A sniffer can be indispensable in analyzing network security and detecting malware. However, because of a sniffer, hackers can get hold of your account or banking data.
What is a packet sniffer?
A packet sniffer is a program or a hardware-software device, which can be used to intercept and analyze data. All data goes through the sniffer, including passwords and logins. If necessary, the sniffer can be configured only to receive, for example, the first 100 bytes of a data packet.
What is packet sniffing needed for?
Sniffers, as traffic analyzers, are used for several purposes:
- network diagnostics for security and penetration;
- identification and troubleshooting of network problems and virus traffic;
- detection of malicious and unauthorized software, such as Trojans, network scanners, etc;
- tracking what employees do at their workplaces (how much time they spend on work and rest).
Among the most common traffic analyzers are:
However, there is a dark side of using packet sniffers by attackers, who intercept users' personal data. If the data is transmitted unencrypted, users are immediately robbed of logins, passwords, and other valuable data.
British Airways' website and mobile app were attacked by JS Sniffers between Aug. 25 and Sept. 5, 2018. The malware was aimed at stealing consumers' personal data, including payment card details, names, account data, etc. As a result, there were 380,000 victims.
In early March 2019, a sniffer was detected on the FILA UK website that had been collecting user data since November 2018. Taking into account the monthly traffic of visitors and the final percentage of customers, the personal data of nearly 5,600 users could have been compromised.

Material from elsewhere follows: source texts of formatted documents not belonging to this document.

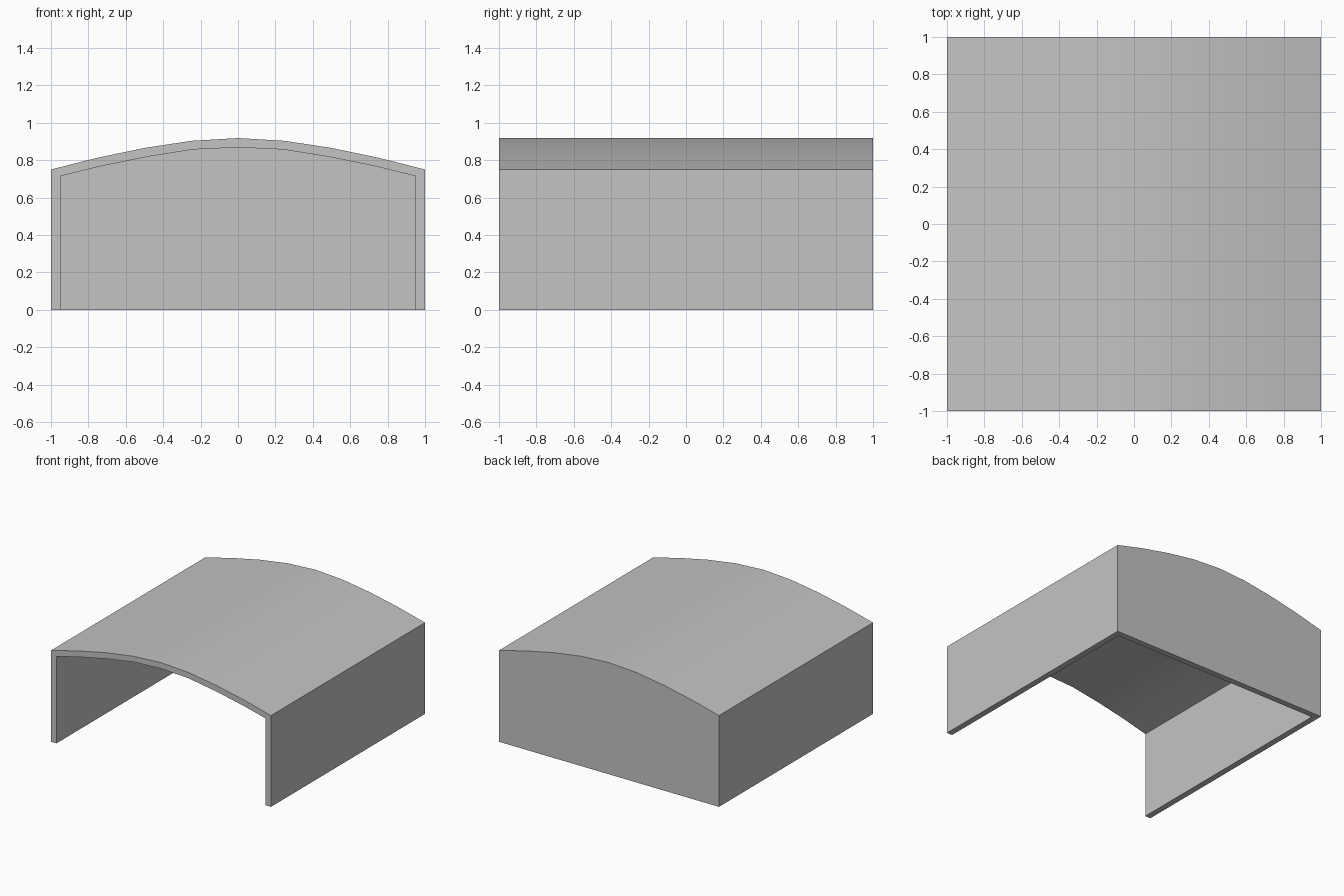
import bpy, bmesh
from math import radians

cube = bpy.data.objects.get("Cube")
if cube:
    bpy.data.objects.remove(cube, do_unlink=True)

grey = bpy.data.materials.new("plain_grey")
grey.use_nodes = True
colour = (0.55, 0.55, 0.55, 1)
grey.diffuse_color = colour
grey.node_tree.nodes["Principled BSDF"].inputs["Base Color"].default_value = colour

# Half profiles (x, z) from the floor up to the crown
OUTER = [(1, 0), (1, 0.75), (0.75, 0.813), (0.5, 0.865), (0.25, 0.903), (0, 0.918)]
INNER = [(0.95, 0), (0.95, 0.714), (0.74, 0.766), (0.49, 0.817), (0.24, 0.857), (0, 0.868)]
FRONT, BACK, BACK_INSIDE = -1, 1, 0.95

bm = bmesh.new()


def row(half, y):
    """Full mirrored profile at depth y."""
    full = half + [(-x, z) for x, z in reversed(half[:-1])]
    return [bm.verts.new((x, y, z)) for x, z in full]


def bridge(a, b):
    for i in range(len(a) - 1):
        bm.faces.new((a[i], a[i + 1], b[i + 1], b[i]))


# Outer skin, inner skin and front rim
out_front, out_back = row(OUTER, FRONT), row(OUTER, BACK)
in_front, in_back = row(INNER, FRONT), row(INNER, BACK_INSIDE)
bridge(out_front, out_back)
bridge(in_back, in_front)
bridge(in_front, out_front)

# Back wall, outside and inside
bm.faces.new(out_back)
bm.faces.new(in_back)

# Bottom rim under both sides and the back wall
for end in (0, -1):
    bm.faces.new((out_front[end], out_back[end], in_back[end], in_front[end]))
bm.faces.new((out_back[0], out_back[-1], in_back[-1], in_back[0]))

bmesh.ops.recalc_face_normals(bm, faces=bm.faces)
for face in bm.faces:
    face.smooth = True

mesh = bpy.data.meshes.new("arched_shell")
bm.to_mesh(mesh)
bm.free()
mesh.set_sharp_from_angle(angle=radians(10))
mesh.materials.append(grey)
shell = bpy.data.objects.new("arched_shell", mesh)
bpy.context.collection.objects.link(shell)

How does packet sniffing work?
In normal operation, the Ethernet interface filters received data packets at the data link layer. That is, the NIC accepts only broadcast requests and data packets that have the same MAC address in their header as the NIC.
The sniffer needs Promiscuous mode, in which the filter is disabled and all data packets are accepted independently of the addressee.
It is possible to intercept traffic:
- by sniffing the network interface;
- by connecting the sniffer in the channel gap;
- by directing a copy of the traffic to the sniffer via its branching;
- through an attack on the link or network, which redirects traffic to the sniffer and then returns to the original address.
If you collect all the data that can be intercepted by the sniffer, the log will quickly become too big and data analysis will become more time-consuming. The program can be configured, for example, to acquire data only from specific protocols (HTTP, POP3, IMAP, FTP) or to limit the size of the intercepted data (for example, the first 100 bytes can contain the login and password).
How to detect and remove a sniffer?
Detecting the sniffer virtually can be problematic, because, for example, Wi-Fi sniffers can be connected to networks with weak protection (public places). It is also possible to give your personal data to attackers by using unsecured protocols. In this case, the intercepted data will be visible in unencrypted form. However, hackers can also obtain personal data using decryptors.
It is difficult to detect packet sniffers by yourself, so it is better to use antivirus programs that will scan all the data on your device and identify problematic areas. The antivirus will either delete the malicious files on its own or tell you the solution to the problem.
You can also install your own sniffer that will analyze all traffic and detect suspicious traffic.
- Encryption. Use only reliable sites that guarantee encryption of personal data;
- Anti-sniffers. These malware detecting programs can be a method for reducing the threat of sniffing. For example, AntiSniff, PromiScan;
- For a more secure connection, you can use a VPN from a trusted provider;
- Use antivirus software and regularly scan your local network for insecurities;v
- Use only tested and secured Wi-Fi.